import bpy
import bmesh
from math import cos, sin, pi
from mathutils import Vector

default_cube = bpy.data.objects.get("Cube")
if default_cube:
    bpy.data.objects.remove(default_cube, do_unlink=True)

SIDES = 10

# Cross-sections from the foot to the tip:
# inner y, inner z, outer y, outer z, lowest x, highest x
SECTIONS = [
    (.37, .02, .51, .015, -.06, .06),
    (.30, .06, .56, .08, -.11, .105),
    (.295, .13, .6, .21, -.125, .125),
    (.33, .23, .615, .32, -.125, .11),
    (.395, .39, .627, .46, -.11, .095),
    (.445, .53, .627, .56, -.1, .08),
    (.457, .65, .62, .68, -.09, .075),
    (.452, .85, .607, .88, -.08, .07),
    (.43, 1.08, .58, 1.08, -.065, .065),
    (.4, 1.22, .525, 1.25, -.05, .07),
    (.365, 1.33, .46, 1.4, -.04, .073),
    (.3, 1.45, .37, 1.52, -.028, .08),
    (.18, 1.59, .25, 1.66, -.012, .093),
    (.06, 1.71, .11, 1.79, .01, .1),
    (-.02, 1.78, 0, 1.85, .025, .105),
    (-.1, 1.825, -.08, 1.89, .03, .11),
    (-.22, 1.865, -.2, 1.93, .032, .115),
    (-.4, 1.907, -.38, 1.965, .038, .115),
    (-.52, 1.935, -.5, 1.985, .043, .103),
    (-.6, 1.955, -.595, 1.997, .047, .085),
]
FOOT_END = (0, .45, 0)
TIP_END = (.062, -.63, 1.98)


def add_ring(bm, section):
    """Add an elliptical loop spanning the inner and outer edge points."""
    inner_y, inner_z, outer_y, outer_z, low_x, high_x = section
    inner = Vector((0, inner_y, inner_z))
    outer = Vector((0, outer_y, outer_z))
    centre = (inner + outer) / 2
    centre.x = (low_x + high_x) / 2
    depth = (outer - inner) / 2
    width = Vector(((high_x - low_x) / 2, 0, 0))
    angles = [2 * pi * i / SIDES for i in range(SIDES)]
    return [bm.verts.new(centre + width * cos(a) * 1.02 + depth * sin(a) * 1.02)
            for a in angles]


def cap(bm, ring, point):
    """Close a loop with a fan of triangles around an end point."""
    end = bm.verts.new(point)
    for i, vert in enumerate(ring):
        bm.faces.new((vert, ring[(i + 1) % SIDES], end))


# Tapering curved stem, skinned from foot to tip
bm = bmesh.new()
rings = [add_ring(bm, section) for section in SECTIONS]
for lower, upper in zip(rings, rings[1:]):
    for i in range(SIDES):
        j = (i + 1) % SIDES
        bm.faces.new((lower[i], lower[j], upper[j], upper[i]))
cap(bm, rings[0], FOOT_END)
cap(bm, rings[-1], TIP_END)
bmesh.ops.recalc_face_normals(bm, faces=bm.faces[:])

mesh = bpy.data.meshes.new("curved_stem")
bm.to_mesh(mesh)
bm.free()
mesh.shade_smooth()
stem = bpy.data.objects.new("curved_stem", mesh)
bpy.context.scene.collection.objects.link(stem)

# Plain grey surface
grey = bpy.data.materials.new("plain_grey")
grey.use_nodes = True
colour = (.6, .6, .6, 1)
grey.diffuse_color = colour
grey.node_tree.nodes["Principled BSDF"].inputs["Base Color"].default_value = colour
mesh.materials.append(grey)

**WHAT THIS TASK INVOLVES**.
Beginning with the very first line of the records above, please retype each line through the one that has "bm = bmesh.new()", and add nothing.

**RESULT OF THE EXERCISE**.
import bpy
import bmesh
from math import cos, sin, pi
from mathutils import Vector

default_cube = bpy.data.objects.get("Cube")
if default_cube:
    bpy.data.objects.remove(default_cube, do_unlink=True)

SIDES = 10

# Cross-sections from the foot to the tip:
# inner y, inner z, outer y, outer z, lowest x, highest x
SECTIONS = [
    (.37, .02, .51, .015, -.06, .06),
    (.30, .06, .56, .08, -.11, .105),
    (.295, .13, .6, .21, -.125, .125),
    (.33, .23, .615, .32, -.125, .11),
    (.395, .39, .627, .46, -.11, .095),
    (.445, .53, .627, .56, -.1, .08),
    (.457, .65, .62, .68, -.09, .075),
    (.452, .85, .607, .88, -.08, .07),
    (.43, 1.08, .58, 1.08, -.065, .065),
    (.4, 1.22, .525, 1.25, -.05, .07),
    (.365, 1.33, .46, 1.4, -.04, .073),
    (.3, 1.45, .37, 1.52, -.028, .08),
    (.18, 1.59, .25, 1.66, -.012, .093),
    (.06, 1.71, .11, 1.79, .01, .1),
    (-.02, 1.78, 0, 1.85, .025, .105),
    (-.1, 1.825, -.08, 1.89, .03, .11),
    (-.22, 1.865, -.2, 1.93, .032, .115),
    (-.4, 1.907, -.38, 1.965, .038, .115),
    (-.52, 1.935, -.5, 1.985, .043, .103),
    (-.6, 1.955, -.595, 1.997, .047, .085),
]
FOOT_END = (0, .45, 0)
TIP_END = (.062, -.63, 1.98)


def add_ring(bm, section):
    """Add an elliptical loop spanning the inner and outer edge points."""
    inner_y, inner_z, outer_y, outer_z, low_x, high_x = section
    inner = Vector((0, inner_y, inner_z))
    outer = Vector((0, outer_y, outer_z))
    centre = (inner + outer) / 2
    centre.x = (low_x + high_x) / 2
    depth = (outer - inner) / 2
    width = Vector(((high_x - low_x) / 2, 0, 0))
    angles = [2 * pi * i / SIDES for i in range(SIDES)]
    return [bm.verts.new(centre + width * cos(a) * 1.02 + depth * sin(a) * 1.02)
            for a in angles]


def cap(bm, ring, point):
    """Close a loop with a fan of triangles around an end point."""
    end = bm.verts.new(point)
    for i, vert in enumerate(ring):
        bm.faces.new((vert, ring[(i + 1) % SIDES], end))


# Tapering curved stem, skinned from foot to tip
bm = bmesh.new()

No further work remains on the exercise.